  • Career Highlights
    • Recordings with the Gibson Brothers (Ring the Bell and Help My Brother), two solo records (Saturday Night Waltz and Sweet Loam), and various recordings with Jonathan Edwards, Joy Kills Sorrow, Scott Nygaard, and others
    • Performances with Emmylou Harris, Bela Fleck, John Scofield, Tracy Bohnam, Ricky Skaggs, Marty Stuart, and Alison Brown
    • Performances at the Ryman Auditorium, the Kennedy Center, the International Bluegrass Festival in Buhl, Germany; and in Denmark, Ireland, France, and Italy
    • Member of the bluegrass band the Gibson Brothers
  • Awards
    • Member of the bluegrass band the Gibson Brothers, awarded 2012 Entertainer of the Year, 2012 Gospel Song of the Year, 2011 Album of the Year, and 2010 Song of the Year by the International Bluegrass Music Association
  • Education
    • B. M., Berklee College of Music

In Their Own Words

"I encourage my students to look for music that doesn’t need big words to communicate an emotion. Language is a very strong metaphor for music. Too frequently it can be about putting big words into sentences, whether or not they actually belong there.
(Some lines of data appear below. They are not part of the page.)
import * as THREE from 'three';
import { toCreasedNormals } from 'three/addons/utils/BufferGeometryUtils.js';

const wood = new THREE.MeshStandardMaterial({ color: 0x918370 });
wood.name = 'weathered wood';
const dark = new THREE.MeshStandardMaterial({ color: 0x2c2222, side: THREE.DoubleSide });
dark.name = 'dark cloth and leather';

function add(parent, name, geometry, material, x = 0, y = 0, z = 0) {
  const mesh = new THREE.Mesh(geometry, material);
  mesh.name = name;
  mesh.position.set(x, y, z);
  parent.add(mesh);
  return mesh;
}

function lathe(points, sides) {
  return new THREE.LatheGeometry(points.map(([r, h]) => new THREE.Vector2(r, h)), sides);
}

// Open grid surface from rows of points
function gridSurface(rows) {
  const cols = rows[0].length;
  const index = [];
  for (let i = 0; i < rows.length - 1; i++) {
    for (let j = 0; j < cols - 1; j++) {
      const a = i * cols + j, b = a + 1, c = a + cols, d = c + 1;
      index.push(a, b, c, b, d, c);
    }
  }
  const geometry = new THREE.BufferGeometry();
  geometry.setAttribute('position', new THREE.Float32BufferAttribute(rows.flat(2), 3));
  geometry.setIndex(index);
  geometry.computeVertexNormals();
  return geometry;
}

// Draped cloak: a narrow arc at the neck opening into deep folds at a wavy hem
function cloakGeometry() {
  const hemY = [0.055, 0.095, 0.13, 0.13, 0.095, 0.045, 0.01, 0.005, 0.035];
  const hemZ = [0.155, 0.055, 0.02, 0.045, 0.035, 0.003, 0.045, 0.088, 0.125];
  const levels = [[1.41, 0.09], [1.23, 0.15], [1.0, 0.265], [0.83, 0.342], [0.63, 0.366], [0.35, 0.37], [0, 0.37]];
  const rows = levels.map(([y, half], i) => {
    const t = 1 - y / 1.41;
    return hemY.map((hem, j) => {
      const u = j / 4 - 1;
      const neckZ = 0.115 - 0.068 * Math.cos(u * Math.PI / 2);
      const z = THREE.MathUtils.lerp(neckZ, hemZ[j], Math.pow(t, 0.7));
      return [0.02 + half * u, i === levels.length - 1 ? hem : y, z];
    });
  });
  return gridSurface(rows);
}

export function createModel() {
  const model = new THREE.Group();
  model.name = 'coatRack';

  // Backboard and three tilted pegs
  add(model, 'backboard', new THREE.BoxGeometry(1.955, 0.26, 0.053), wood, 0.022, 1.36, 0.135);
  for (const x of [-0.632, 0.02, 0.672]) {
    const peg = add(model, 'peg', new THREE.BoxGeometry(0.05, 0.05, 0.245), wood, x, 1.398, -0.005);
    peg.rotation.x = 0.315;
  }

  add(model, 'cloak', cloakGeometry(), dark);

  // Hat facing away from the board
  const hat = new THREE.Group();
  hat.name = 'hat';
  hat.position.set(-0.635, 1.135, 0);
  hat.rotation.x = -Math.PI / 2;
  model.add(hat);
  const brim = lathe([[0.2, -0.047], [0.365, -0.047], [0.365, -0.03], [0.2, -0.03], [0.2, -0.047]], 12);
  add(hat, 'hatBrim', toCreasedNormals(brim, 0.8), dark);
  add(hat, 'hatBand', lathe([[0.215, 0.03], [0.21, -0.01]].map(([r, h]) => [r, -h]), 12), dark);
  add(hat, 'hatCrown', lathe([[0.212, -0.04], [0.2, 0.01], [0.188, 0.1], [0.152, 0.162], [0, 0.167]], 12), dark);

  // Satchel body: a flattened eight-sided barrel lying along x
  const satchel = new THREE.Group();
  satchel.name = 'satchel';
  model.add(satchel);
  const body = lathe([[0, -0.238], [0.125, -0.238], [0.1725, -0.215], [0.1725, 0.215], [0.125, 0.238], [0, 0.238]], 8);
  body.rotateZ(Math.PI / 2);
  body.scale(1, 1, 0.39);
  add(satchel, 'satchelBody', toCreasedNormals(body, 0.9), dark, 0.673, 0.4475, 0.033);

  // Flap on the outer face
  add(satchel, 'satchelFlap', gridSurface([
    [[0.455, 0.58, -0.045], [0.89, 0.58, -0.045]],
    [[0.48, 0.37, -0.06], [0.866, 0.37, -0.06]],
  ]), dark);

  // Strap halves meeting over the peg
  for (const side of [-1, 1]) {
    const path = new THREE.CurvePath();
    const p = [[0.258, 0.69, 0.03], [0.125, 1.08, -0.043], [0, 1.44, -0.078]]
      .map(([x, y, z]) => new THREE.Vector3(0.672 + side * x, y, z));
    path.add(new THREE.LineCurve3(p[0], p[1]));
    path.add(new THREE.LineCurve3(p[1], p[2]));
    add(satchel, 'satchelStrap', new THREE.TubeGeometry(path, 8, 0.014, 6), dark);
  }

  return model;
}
The best way to communicate is usually a well-constructed simple sentence."

"It is easy to get distracted by whatever is hip, or whatever is the fanciest or the fastest or the most impressive. But I encourage my students to focus on what is emotionally relevant. Whatever sound is catching your ear and really moving you, that’s what you should be chasing. The things most worth working on are things that really stop you in your tracks and force you to listen. Once we’ve identified those things, we can puzzle through them. How are those sounds working, and how can we replicate them? For example, if you hear a certain note used against a certain chord, we’ll try to find out how that works, and see how we can apply it in context whenever that chord comes up in a tune."
"I was the first mandolin student at Berklee in 2003. There were no mandolin teachers here at the time I applied. But I wanted to come to Berklee to have someone show me all the ways I should be thinking about music—even if I ended up studying with a saxophone teacher. You can learn a lot from any instrument. That attitude is present in the String Department, where you find a mandolin player studying with a fiddle player or a cello player."
"The average student in the String Department comes from a traditional background, say classical or bluegrass or Celtic or old time, but has a wider appetite for understanding music in general and for integrating what they do into a larger picture. I teach mostly mandolin, but I also have students who play other instruments. I try to encourage the most musical application, regardless of instrument or style. I encourage my students to take the music apart and look at it from every angle. Then we come up with exercises and find songs that put us through our paces, to home in on those concepts."